*TASK TO COMPLETE:* Apart from any images, the entries are to be output exactly.

========

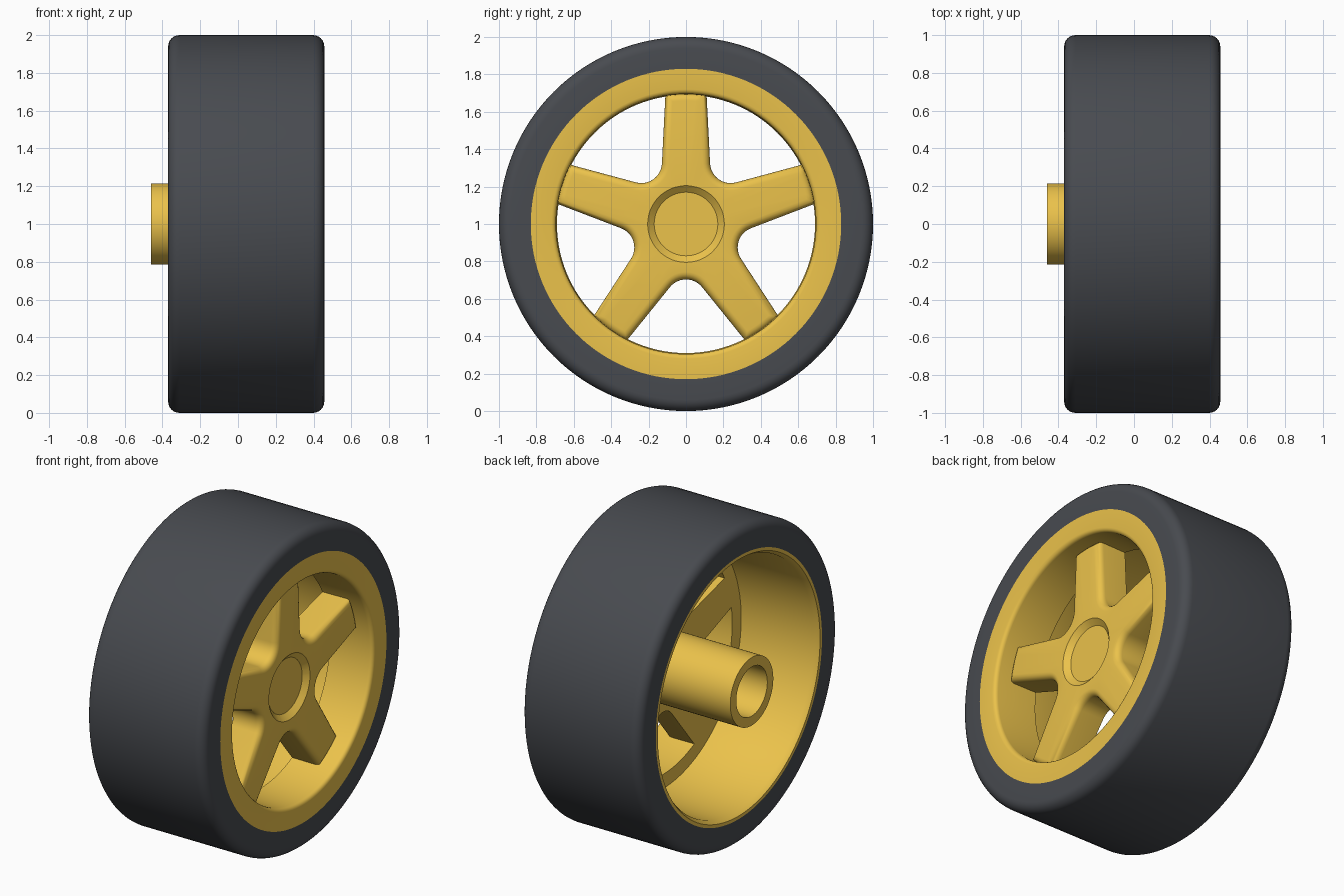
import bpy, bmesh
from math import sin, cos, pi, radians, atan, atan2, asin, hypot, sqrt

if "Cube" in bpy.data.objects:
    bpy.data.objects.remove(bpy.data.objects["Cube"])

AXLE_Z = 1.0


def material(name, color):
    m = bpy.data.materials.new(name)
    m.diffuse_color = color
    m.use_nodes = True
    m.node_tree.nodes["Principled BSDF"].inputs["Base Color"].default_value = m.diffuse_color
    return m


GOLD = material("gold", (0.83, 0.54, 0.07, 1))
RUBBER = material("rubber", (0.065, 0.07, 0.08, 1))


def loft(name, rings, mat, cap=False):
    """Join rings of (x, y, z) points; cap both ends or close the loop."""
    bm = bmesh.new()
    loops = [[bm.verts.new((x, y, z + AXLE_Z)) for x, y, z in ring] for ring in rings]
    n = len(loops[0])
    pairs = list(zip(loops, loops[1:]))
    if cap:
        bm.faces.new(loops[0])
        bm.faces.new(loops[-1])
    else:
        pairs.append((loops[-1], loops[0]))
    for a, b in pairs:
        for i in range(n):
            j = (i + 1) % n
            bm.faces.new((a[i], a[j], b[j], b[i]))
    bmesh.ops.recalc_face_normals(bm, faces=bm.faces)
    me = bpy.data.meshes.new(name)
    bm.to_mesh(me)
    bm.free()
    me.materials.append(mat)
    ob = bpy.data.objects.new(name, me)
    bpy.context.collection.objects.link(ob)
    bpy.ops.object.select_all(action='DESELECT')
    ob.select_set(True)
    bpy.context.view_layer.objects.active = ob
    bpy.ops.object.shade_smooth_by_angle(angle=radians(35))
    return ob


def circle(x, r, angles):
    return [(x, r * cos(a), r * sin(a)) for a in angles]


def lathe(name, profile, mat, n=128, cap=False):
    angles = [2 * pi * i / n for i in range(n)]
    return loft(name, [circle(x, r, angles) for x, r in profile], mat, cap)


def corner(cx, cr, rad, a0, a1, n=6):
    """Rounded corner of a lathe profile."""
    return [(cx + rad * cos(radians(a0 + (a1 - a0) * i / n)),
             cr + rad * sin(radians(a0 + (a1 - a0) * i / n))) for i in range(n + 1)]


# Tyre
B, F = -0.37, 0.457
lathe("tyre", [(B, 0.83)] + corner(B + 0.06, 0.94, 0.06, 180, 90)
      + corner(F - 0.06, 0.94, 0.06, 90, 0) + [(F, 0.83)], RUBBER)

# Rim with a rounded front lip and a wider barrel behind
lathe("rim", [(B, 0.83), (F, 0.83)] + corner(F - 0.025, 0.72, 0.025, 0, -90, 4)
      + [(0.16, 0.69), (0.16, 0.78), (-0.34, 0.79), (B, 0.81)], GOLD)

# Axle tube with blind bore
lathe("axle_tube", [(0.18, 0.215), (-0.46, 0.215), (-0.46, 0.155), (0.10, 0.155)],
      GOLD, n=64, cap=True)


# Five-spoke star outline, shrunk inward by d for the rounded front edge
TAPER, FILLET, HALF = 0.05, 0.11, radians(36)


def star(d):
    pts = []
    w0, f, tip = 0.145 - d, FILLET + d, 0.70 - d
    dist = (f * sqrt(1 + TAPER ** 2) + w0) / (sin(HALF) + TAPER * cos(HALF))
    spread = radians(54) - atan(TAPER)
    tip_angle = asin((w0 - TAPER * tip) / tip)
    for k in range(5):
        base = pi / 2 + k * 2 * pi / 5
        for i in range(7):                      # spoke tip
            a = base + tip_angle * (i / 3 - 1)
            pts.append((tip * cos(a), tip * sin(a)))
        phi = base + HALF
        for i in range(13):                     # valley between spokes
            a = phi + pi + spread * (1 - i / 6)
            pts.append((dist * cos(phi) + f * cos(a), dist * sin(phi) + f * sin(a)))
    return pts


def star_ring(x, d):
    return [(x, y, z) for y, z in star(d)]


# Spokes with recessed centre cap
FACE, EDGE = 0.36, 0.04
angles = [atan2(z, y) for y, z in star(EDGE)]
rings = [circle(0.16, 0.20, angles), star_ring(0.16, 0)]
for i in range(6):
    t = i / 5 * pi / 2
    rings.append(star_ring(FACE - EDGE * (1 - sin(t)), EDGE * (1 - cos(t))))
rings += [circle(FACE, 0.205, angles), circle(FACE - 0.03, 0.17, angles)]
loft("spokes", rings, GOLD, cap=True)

========

*WORKED SOLUTION:*
import bpy, bmesh
from math import sin, cos, pi, radians, atan, atan2, asin, hypot, sqrt

if "Cube" in bpy.data.objects:
    bpy.data.objects.remove(bpy.data.objects["Cube"])

AXLE_Z = 1.0


def material(name, color):
    m = bpy.data.materials.new(name)
    m.diffuse_color = color
    m.use_nodes = True
    m.node_tree.nodes["Principled BSDF"].inputs["Base Color"].default_value = m.diffuse_color
    return m


GOLD = material("gold", (0.83, 0.54, 0.07, 1))
RUBBER = material("rubber", (0.065, 0.07, 0.08, 1))


def loft(name, rings, mat, cap=False):
    """Join rings of (x, y, z) points; cap both ends or close the loop."""
    bm = bmesh.new()
    loops = [[bm.verts.new((x, y, z + AXLE_Z)) for x, y, z in ring] for ring in rings]
    n = len(loops[0])
    pairs = list(zip(loops, loops[1:]))
    if cap:
        bm.faces.new(loops[0])
        bm.faces.new(loops[-1])
    else:
        pairs.append((loops[-1], loops[0]))
    for a, b in pairs:
        for i in range(n):
            j = (i + 1) % n
            bm.faces.new((a[i], a[j], b[j], b[i]))
    bmesh.ops.recalc_face_normals(bm, faces=bm.faces)
    me = bpy.data.meshes.new(name)
    bm.to_mesh(me)
    bm.free()
    me.materials.append(mat)
    ob = bpy.data.objects.new(name, me)
    bpy.context.collection.objects.link(ob)
    bpy.ops.object.select_all(action='DESELECT')
    ob.select_set(True)
    bpy.context.view_layer.objects.active = ob
    bpy.ops.object.shade_smooth_by_angle(angle=radians(35))
    return ob


def circle(x, r, angles):
    return [(x, r * cos(a), r * sin(a)) for a in angles]


def lathe(name, profile, mat, n=128, cap=False):
    angles = [2 * pi * i / n for i in range(n)]
    return loft(name, [circle(x, r, angles) for x, r in profile], mat, cap)


def corner(cx, cr, rad, a0, a1, n=6):
    """Rounded corner of a lathe profile."""
    return [(cx + rad * cos(radians(a0 + (a1 - a0) * i / n)),
             cr + rad * sin(radians(a0 + (a1 - a0) * i / n))) for i in range(n + 1)]


# Tyre
B, F = -0.37, 0.457
lathe("tyre", [(B, 0.83)] + corner(B + 0.06, 0.94, 0.06, 180, 90)
      + corner(F - 0.06, 0.94, 0.06, 90, 0) + [(F, 0.83)], RUBBER)

# Rim with a rounded front lip and a wider barrel behind
lathe("rim", [(B, 0.83), (F, 0.83)] + corner(F - 0.025, 0.72, 0.025, 0, -90, 4)
      + [(0.16, 0.69), (0.16, 0.78), (-0.34, 0.79), (B, 0.81)], GOLD)

# Axle tube with blind bore
lathe("axle_tube", [(0.18, 0.215), (-0.46, 0.215), (-0.46, 0.155), (0.10, 0.155)],
      GOLD, n=64, cap=True)


# Five-spoke star outline, shrunk inward by d for the rounded front edge
TAPER, FILLET, HALF = 0.05, 0.11, radians(36)


def star(d):
    pts = []
    w0, f, tip = 0.145 - d, FILLET + d, 0.70 - d
    dist = (f * sqrt(1 + TAPER ** 2) + w0) / (sin(HALF) + TAPER * cos(HALF))
    spread = radians(54) - atan(TAPER)
    tip_angle = asin((w0 - TAPER * tip) / tip)
    for k in range(5):
        base = pi / 2 + k * 2 * pi / 5
        for i in range(7):                      # spoke tip
            a = base + tip_angle * (i / 3 - 1)
            pts.append((tip * cos(a), tip * sin(a)))
        phi = base + HALF
        for i in range(13):                     # valley between spokes
            a = phi + pi + spread * (1 - i / 6)
            pts.append((dist * cos(phi) + f * cos(a), dist * sin(phi) + f * sin(a)))
    return pts


def star_ring(x, d):
    return [(x, y, z) for y, z in star(d)]


# Spokes with recessed centre cap
FACE, EDGE = 0.36, 0.04
angles = [atan2(z, y) for y, z in star(EDGE)]
rings = [circle(0.16, 0.20, angles), star_ring(0.16, 0)]
for i in range(6):
    t = i / 5 * pi / 2
    rings.append(star_ring(FACE - EDGE * (1 - sin(t)), EDGE * (1 - cos(t))))
rings += [circle(FACE, 0.205, angles), circle(FACE - 0.03, 0.17, angles)]
loft("spokes", rings, GOLD, cap=True)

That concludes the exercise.